Jama Masjid

Built in  Bijapur during the reign of Ali Adil Shah, the Jami Masjid at Bijapur clearly shows the connection with the Bahmani style of the previous century,  it was built to celebrate his victory in the Battle of Talikota.
It is spread over an area of about 10,810 sq m and has beautiful arches, a fine dome and a large inner courtyard. The structure was never completed, as it lacks the two minarets which were supposed to flank the exterior of its eastern entrance, the whole part being left unfinished.  It has been counted as one of the first mosques in India and holds a copy of the Quran written in gold. Moreover, this is the largest masjid in the region and dates back to the period of Adil Shah.
Apart from this, around 2,250 black squares have been erected on the polished floor, for the worshippers. An entrance gateway was added later by the Mughal Emperor Aurangzeb. Other features such as the ornamental merlons above the parapet of the courtyard are also missing.
The exterior has been treated by introducing two storeys of arcades recessed into the wall,  the lower one being ornamental while the upper one is open and discloses an arched corridor running  across the entire back and sides of the exterior. The courtyard is a square of 155′ side, contained on three sides by seven arches on each side.  On the west, this arcade shows a central opening emphasized by foliations, forming the facade of the sanctuary.

A wide and deep cornice supported on brackets projects above this arcade.

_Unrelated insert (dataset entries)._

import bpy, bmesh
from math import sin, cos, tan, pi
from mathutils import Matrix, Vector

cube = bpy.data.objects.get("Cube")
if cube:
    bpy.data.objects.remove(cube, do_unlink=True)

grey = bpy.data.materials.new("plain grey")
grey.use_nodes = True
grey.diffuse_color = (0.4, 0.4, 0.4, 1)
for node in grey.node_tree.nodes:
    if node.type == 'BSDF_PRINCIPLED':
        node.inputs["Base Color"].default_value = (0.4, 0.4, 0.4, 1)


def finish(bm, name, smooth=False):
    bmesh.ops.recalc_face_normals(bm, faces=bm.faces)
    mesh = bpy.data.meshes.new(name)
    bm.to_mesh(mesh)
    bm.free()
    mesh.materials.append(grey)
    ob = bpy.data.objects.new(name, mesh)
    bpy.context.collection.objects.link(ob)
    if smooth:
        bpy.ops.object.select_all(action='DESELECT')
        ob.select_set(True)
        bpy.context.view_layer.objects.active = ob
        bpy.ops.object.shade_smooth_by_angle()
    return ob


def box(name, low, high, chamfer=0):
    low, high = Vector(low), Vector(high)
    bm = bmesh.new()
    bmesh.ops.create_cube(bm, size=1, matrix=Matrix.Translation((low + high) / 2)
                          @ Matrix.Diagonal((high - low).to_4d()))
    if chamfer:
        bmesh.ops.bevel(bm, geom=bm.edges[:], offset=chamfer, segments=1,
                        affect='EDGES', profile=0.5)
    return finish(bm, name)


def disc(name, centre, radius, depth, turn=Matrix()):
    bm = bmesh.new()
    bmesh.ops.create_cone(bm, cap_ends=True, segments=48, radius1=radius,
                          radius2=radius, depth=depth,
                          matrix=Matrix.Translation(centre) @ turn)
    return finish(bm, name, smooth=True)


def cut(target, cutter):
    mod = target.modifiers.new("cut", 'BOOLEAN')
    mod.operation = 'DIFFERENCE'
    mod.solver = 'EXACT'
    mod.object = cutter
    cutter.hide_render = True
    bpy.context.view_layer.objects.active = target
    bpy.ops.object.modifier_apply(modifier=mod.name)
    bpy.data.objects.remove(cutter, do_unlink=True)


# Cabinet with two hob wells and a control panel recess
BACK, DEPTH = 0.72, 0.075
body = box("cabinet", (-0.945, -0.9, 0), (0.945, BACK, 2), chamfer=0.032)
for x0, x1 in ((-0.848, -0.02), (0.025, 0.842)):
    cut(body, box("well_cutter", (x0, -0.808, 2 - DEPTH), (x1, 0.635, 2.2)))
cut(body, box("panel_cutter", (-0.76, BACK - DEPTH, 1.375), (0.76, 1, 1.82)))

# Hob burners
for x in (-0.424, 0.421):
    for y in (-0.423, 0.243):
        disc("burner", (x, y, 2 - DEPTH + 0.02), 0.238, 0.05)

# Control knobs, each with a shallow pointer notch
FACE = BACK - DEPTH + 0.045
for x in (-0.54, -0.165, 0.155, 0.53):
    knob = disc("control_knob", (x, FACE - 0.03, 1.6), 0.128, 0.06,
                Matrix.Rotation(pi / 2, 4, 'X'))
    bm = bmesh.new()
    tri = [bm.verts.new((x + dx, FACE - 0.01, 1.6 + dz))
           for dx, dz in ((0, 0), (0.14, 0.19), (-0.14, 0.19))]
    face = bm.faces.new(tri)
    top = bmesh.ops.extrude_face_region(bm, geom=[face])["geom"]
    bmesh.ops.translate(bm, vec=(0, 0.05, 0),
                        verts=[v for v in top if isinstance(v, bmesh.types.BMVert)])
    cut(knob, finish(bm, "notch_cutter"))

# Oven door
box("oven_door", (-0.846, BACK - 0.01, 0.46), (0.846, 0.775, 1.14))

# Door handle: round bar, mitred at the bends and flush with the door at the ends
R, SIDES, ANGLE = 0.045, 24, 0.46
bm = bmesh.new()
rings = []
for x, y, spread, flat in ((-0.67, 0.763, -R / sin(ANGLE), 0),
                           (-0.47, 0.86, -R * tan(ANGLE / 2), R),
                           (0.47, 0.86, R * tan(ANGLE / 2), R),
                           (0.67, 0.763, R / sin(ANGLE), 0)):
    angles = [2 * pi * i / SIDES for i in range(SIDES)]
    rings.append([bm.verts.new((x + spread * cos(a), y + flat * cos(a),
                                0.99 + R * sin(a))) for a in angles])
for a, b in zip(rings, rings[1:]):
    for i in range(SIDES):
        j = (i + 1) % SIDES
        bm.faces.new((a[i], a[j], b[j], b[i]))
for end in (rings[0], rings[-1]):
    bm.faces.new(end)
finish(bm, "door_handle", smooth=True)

Above the middle of the sanctuary the arcaded square clerestory rises which supports the dome  which is no longer stilted but hemispherical in shape with a metal finial crowned by the crescent symbol.

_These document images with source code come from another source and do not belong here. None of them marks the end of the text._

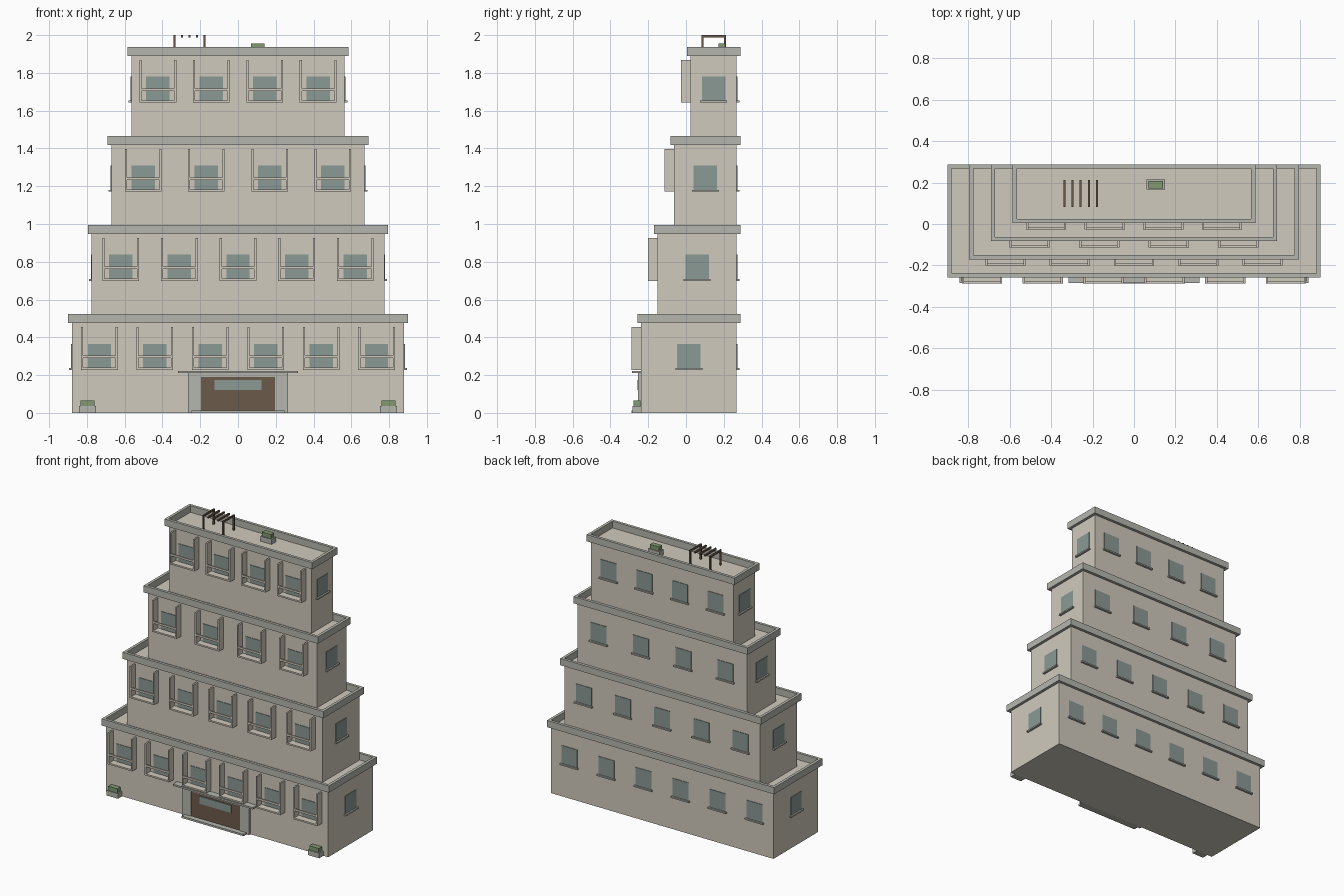
import bpy, bmesh
from mathutils import Matrix

if "Cube" in bpy.data.objects:
    bpy.data.objects.remove(bpy.data.objects["Cube"])


def mat(name, rgb):
    m = bpy.data.materials.new(name)
    m.diffuse_color = (*rgb, 1)
    m.use_nodes = True
    m.node_tree.nodes["Principled BSDF"].inputs["Base Color"].default_value = m.diffuse_color
    return m


WALL = mat("wall", (0.63, 0.59, 0.51))
TRIM = mat("trim", (0.46, 0.47, 0.42))
GLASS = mat("glass", (0.26, 0.32, 0.30))
WOOD = mat("wood", (0.15, 0.10, 0.07))
GREEN = mat("plants", (0.22, 0.32, 0.17))


def boxes(name, material, items):
    """One object from boxes given as (x0, x1, y0, y1, z0, z1)."""
    bm = bmesh.new()
    for x0, x1, y0, y1, z0, z1 in items:
        m = Matrix.Translation(((x0 + x1) / 2, (y0 + y1) / 2, (z0 + z1) / 2))
        m = m @ Matrix.Diagonal((x1 - x0, y1 - y0, z1 - z0, 1))
        bmesh.ops.create_cube(bm, size=1, matrix=m)
    me = bpy.data.meshes.new(name)
    bm.to_mesh(me)
    bm.free()
    me.materials.append(material)
    ob = bpy.data.objects.new(name, me)
    bpy.context.collection.objects.link(ob)
    return ob


STEP = 0.4715    # storey height
BACK = 0.268     # shared back wall
RIM = 0.02       # parapet thickness

for k, count in enumerate((6, 5, 4, 4)):
    n = f"tier_{k + 1}"
    w = 0.88 - 0.105 * k
    front = -0.237 + 0.087 * k
    z = STEP * k
    top = z + 0.475

    # storey block
    boxes(n + "_body", WALL, [(-w, w, front, BACK, z, top)])

    # parapet ring around the roof edge
    p0, p1 = top, top + 0.048
    boxes(n + "_parapet", TRIM, [
        (-w, w, front - RIM, front, p0, p1),
        (-w, w, BACK, BACK + RIM, p0, p1),
        (-w - RIM, -w, front - RIM, BACK + RIM, p0, p1),
        (w, w + RIM, front - RIM, BACK + RIM, p0, p1)])

    panes, sills, balconies = [], [], []
    s0, s1, g1 = z + 0.228, z + 0.238, z + 0.366
    pitch = 2 * w / count
    for i in range(count):
        x = -w + pitch * (i + 0.5)
        # front and back windows
        panes.append((x - 0.062, x + 0.062, front - 0.004, front + 0.01, s1, g1))
        panes.append((x - 0.062, x + 0.062, BACK - 0.01, BACK + 0.004, s1, g1))
        sills.append((x - 0.071, x + 0.071, BACK, BACK + 0.015, s0, s1))
        # balcony: slab, side fins and rail
        f = front - 0.051
        balconies += [
            (x - 0.097, x + 0.097, f, front, s0, s0 + 0.011),
            (x - 0.097, x - 0.086, f, front, s0, z + 0.455),
            (x + 0.086, x + 0.097, f, front, s0, z + 0.455),
            (x - 0.086, x + 0.086, f, f + 0.01, z + 0.29, z + 0.304)]
    # side windows
    c = (front + BACK) / 2
    for s in (-1, 1):
        a, b = sorted((s * (w - 0.01), s * (w + 0.004)))
        panes.append((a, b, c - 0.062, c + 0.062, s1, g1))
        a, b = sorted((s * w, s * (w + 0.015)))
        sills.append((a, b, c - 0.071, c + 0.071, s0, s1))
    boxes(n + "_windows", GLASS, panes)
    boxes(n + "_sills", TRIM, sills)
    boxes(n + "_balconies", WALL, balconies)

# entrance
boxes("entrance_frame", TRIM, [
    (-0.265, -0.195, -0.255, -0.237, 0, 0.21),
    (0.195, 0.265, -0.255, -0.237, 0, 0.21),
    (-0.195, 0.195, -0.255, -0.237, 0.19, 0.21)])
boxes("entrance_canopy", TRIM, [(-0.317, 0.317, -0.285, -0.237, 0.21, 0.222)])
boxes("entrance_step", TRIM, [(-0.245, 0.245, -0.288, -0.237, 0, 0.013)])
boxes("entrance_door", WOOD, [(-0.195, 0.195, -0.25, -0.237, 0.013, 0.19)])
boxes("entrance_door_glass", GLASS, [(-0.125, 0.125, -0.257, -0.25, 0.122, 0.175)])

# planters: two by the entrance, one on the roof
ROOF = 3 * STEP + 0.475
spots = ((-0.797, -0.26, 0), (0.797, -0.26, 0), (0.105, 0.19, ROOF))
boxes("planter_boxes", TRIM, [
    (x - 0.045, x + 0.045, y - 0.024, y + 0.024, z, z + 0.036) for x, y, z in spots])
boxes("planter_shrubs", GREEN, [
    (x - 0.036, x + 0.036, y - 0.018, y + 0.018, z + 0.036, z + 0.066)
    for x, y, z in spots])

# roof pergola
boxes("pergola_posts", WOOD, [
    (x - 0.005, x + 0.005, y - 0.005, y + 0.005, ROOF, 1.988)
    for x in (-0.336, -0.178) for y in (0.088, 0.206)])
boxes("pergola_slats", WOOD, [
    (x - 0.005, x + 0.005, 0.083, 0.211, 1.988, 2.0)
    for x in (-0.336 + 0.0395 * i for i in range(5))])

The interior of the sanctuary is a large hall 208′ X 107′, divided into five aisles by arches on large masonry piers. The nave is a square of 75′ diameter contained within 12 arches. The arches intersect at the top to form an octagonal cornice for supporting the base of. the dome.

Around the nave are the square bays of the aisles, whose ceilings are built on the same principle as the nave, but modified to suit their smaller size. The onion shaped dome of the masjid rests on the beams of a hall, which are divided into 45 compartments.
There is a fountain at the centre, many arches and rooms, a hall and a dome with another 33 domes surrounding it. The masjid also has 12 arches built with 12 interleaving arches and a gateway designed by Aurangzeb. Ornamentation has been kept to a minimum, being of a broad and restrained order and any plastic treatment is of an architectonic nature, more for accentuating a line or space than for embellishment. An incongruous ornament, in the form of a mural design in relief was added at a later date but is confined to the mihrab arch. The twin minarets of Jumma Masjid are decorated with numerous pigeon-holes, and terminate in bulbous  domes above the balconies. Moreover, prayers are still offered, both at the mosque and at the mausoleum.